SDG: #9 Industry, Innovation & Infrastructure
Kathryn Larsen is an American architectural technologist (Bygningskonstruktør
MAK) based in Denmark. From a young age, Kathryn has been interested in
vernacular architecture, and how local construction methods and materials can
be adapted into modern buildings.
In 2013, she took a gap year to Japan with CIEE to study Japanese intensively,
and documented her experiences with a sketchbook. From 2014-2015 she
studied architecture at Cornell University, before eventually transferring to the
Copenhagen School of Design and Technology (KEA), where she finished her
undergraduate degree in Architectural Technology and Construction
Management in 2019.
For her dissertation, Kathryn Larsen focused on the seaweed houses of Læsø,
and on eelgrass as a Danish building material, a topic without many English-
language resources. She designed an original research project under supervision
of KEA Material Design Lab, called Seaweed Thatch Reimagined, and built
prefabricated seaweed thatch panels designed for use on roofs and facades.
These panels were then installed on a weathering structure on the roof of the
school, to be studied for over a year. From March 2019, her research has been
supported by a grant from Boligfonden Spirekasse.
Kathryn hopes to grow her budding career, and continue to use her perspective

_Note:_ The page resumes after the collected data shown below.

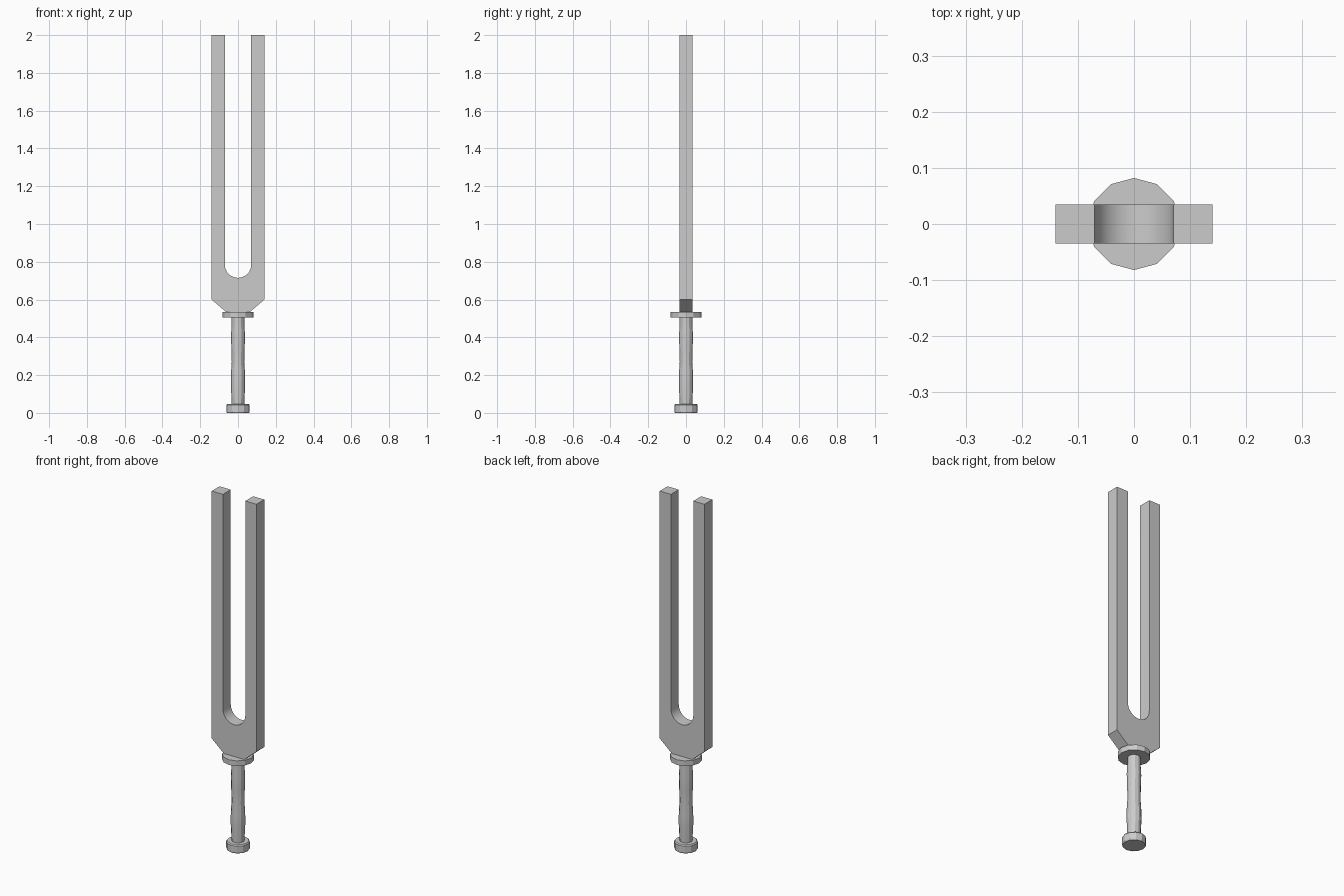
import bpy, bmesh, math

if "Cube" in bpy.data.objects:
    bpy.data.objects.remove(bpy.data.objects["Cube"])

def make_object(name, bm, smooth_angle=None):
    bmesh.ops.recalc_face_normals(bm, faces=bm.faces[:])
    mesh = bpy.data.meshes.new(name)
    bm.to_mesh(mesh)
    bm.free()
    ob = bpy.data.objects.new(name, mesh)
    bpy.context.collection.objects.link(ob)
    if smooth_angle:
        bpy.ops.object.select_all(action='DESELECT')
        ob.select_set(True)
        bpy.context.view_layer.objects.active = ob
        bpy.ops.object.shade_smooth_by_angle(angle=math.radians(smooth_angle))
    return ob

def turned(name, profile, sides=12, smooth_angle=None):
    """Capped solid of revolution from (radius, z) points."""
    bm = bmesh.new()
    rings = []
    for r, z in profile:
        rings.append([bm.verts.new((r * math.cos(2 * math.pi * i / sides),
                                    r * math.sin(2 * math.pi * i / sides), z))
                      for i in range(sides)])
    for a, b in zip(rings, rings[1:]):
        for i in range(sides):
            j = (i + 1) % sides
            bm.faces.new((a[i], a[j], b[j], b[i]))
    bm.faces.new(rings[0][::-1])
    bm.faces.new(rings[-1])
    return make_object(name, bm, smooth_angle)

# Two-pronged fork: outline in x/z, extruded through y
outer, inner, half_depth = 0.14, 0.07, 0.035
outline = [(-0.062, 0.533), (0.062, 0.533), (outer, 0.60), (outer, 2.0), (inner, 2.0)]
for i in range(17):
    a = -math.pi * i / 16
    outline.append((inner * math.cos(a), 0.785 + inner * math.sin(a)))
outline += [(-inner, 2.0), (-outer, 2.0), (-outer, 0.60)]
bm = bmesh.new()
face = bm.faces.new([bm.verts.new((x, -half_depth, z)) for x, z in outline])
ext = bmesh.ops.extrude_face_region(bm, geom=[face])
bmesh.ops.translate(bm, vec=(0, 2 * half_depth, 0),
                    verts=[v for v in ext["geom"] if isinstance(v, bmesh.types.BMVert)])
make_object("fork_prongs", bm, 30)

# Collar under the fork
turned("collar", [(0.082, 0.505), (0.082, 0.535)])

# Gently waisted handle
turned("handle", [(0.033, 0.04), (0.035, 0.09), (0.038, 0.15), (0.037, 0.21),
                  (0.033, 0.27), (0.035, 0.34), (0.037, 0.41), (0.034, 0.46),
                  (0.034, 0.51)], smooth_angle=20)

# Foot knob
turned("foot_knob", [(0.058, 0.0), (0.061, 0.006), (0.061, 0.042), (0.056, 0.048)])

to create innovative solutions for a greener building industry.
Project: Seaweed Thatch Reimagined
For generations the island people of Læsø, just off the coast of the Danish mainland, made use of eelgrass, a type of seagrass found in Scandinavia and the British Isles, to create massive thatched roofs. This added a unique element to the island’s vernacular architecture.
Inspired by these thatching methods, Copenhagen School of Business and Design student Kathryn Larsen set out to create pre-fabricated thatch panels made from eelgrass for her project titled Seaweed Thatch Reimagined. These panels can be installed as a facade or roofing material that is slightly more minimalist and modern than the old Scandinavian thatching methods.
The eelgrass material, while rare, is a useful and sustainable building material. It is rot-resistant, fireproof, carbon-negative, waterproof and is also an insulating material. Larsen believes that there are ways to harvest and use this material without damaging the surrounding marine life.